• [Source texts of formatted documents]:
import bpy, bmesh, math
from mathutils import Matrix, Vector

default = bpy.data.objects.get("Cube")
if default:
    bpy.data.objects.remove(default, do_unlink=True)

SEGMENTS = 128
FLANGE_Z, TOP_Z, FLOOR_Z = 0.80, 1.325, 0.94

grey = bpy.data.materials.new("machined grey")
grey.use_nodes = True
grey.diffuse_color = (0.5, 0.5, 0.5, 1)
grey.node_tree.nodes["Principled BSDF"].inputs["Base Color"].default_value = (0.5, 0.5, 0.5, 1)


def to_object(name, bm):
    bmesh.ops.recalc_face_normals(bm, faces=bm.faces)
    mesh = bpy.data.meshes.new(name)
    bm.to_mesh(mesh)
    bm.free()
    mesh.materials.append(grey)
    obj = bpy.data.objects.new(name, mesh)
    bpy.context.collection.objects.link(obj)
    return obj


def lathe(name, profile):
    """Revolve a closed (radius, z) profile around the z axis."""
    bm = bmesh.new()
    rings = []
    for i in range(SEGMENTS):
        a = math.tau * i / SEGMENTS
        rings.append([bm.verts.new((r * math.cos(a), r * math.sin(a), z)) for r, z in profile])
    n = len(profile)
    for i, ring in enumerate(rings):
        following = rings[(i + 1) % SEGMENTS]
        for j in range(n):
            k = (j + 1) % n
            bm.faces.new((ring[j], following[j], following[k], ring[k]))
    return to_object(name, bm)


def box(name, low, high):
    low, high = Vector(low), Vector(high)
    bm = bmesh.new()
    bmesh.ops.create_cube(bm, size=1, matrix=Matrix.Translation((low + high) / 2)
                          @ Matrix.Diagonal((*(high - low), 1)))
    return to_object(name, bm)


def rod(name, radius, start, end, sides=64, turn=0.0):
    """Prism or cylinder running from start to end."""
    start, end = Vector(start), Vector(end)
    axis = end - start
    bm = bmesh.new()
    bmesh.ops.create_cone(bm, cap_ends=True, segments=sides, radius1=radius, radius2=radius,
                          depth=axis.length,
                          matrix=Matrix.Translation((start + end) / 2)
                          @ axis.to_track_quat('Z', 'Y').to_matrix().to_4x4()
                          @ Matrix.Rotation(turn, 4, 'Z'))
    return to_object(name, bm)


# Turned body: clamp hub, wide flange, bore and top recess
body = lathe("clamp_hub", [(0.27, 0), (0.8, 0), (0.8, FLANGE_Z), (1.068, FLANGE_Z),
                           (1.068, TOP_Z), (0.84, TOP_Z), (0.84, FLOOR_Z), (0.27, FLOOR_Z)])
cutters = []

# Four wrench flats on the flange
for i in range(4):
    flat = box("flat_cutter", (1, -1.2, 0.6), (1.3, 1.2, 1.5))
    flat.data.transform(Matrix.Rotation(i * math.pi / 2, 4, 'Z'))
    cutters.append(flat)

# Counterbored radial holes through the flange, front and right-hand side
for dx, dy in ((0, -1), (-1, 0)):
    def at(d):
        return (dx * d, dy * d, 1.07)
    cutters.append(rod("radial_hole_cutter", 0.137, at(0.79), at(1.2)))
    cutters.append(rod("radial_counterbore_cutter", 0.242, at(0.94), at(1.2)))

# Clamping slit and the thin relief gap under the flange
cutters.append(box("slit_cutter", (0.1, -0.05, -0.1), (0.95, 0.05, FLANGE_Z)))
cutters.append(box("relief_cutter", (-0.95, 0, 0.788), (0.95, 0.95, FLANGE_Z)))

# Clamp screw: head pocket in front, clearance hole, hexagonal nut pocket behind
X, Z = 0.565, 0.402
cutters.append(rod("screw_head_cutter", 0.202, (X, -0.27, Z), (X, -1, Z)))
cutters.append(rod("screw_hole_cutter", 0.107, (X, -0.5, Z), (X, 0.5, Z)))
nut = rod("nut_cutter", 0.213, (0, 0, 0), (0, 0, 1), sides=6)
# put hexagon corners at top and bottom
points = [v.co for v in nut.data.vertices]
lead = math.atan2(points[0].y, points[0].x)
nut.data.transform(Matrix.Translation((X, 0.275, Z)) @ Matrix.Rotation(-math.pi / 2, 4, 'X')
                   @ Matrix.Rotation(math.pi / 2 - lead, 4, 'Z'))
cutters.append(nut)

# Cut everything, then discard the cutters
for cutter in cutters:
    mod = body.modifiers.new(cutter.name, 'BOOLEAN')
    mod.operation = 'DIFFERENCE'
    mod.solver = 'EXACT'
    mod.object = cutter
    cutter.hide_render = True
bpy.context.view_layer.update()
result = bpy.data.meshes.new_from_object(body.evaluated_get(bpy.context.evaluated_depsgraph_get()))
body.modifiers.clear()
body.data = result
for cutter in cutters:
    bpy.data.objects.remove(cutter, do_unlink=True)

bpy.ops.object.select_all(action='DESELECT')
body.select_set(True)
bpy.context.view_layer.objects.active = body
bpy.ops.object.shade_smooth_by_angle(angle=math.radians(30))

• [WHAT YOU HAVE TO DO]: Looking at the entries above, say how many lines contain the word "following". Only the number is wanted.

• [RESULT OF THIS TASK]: 2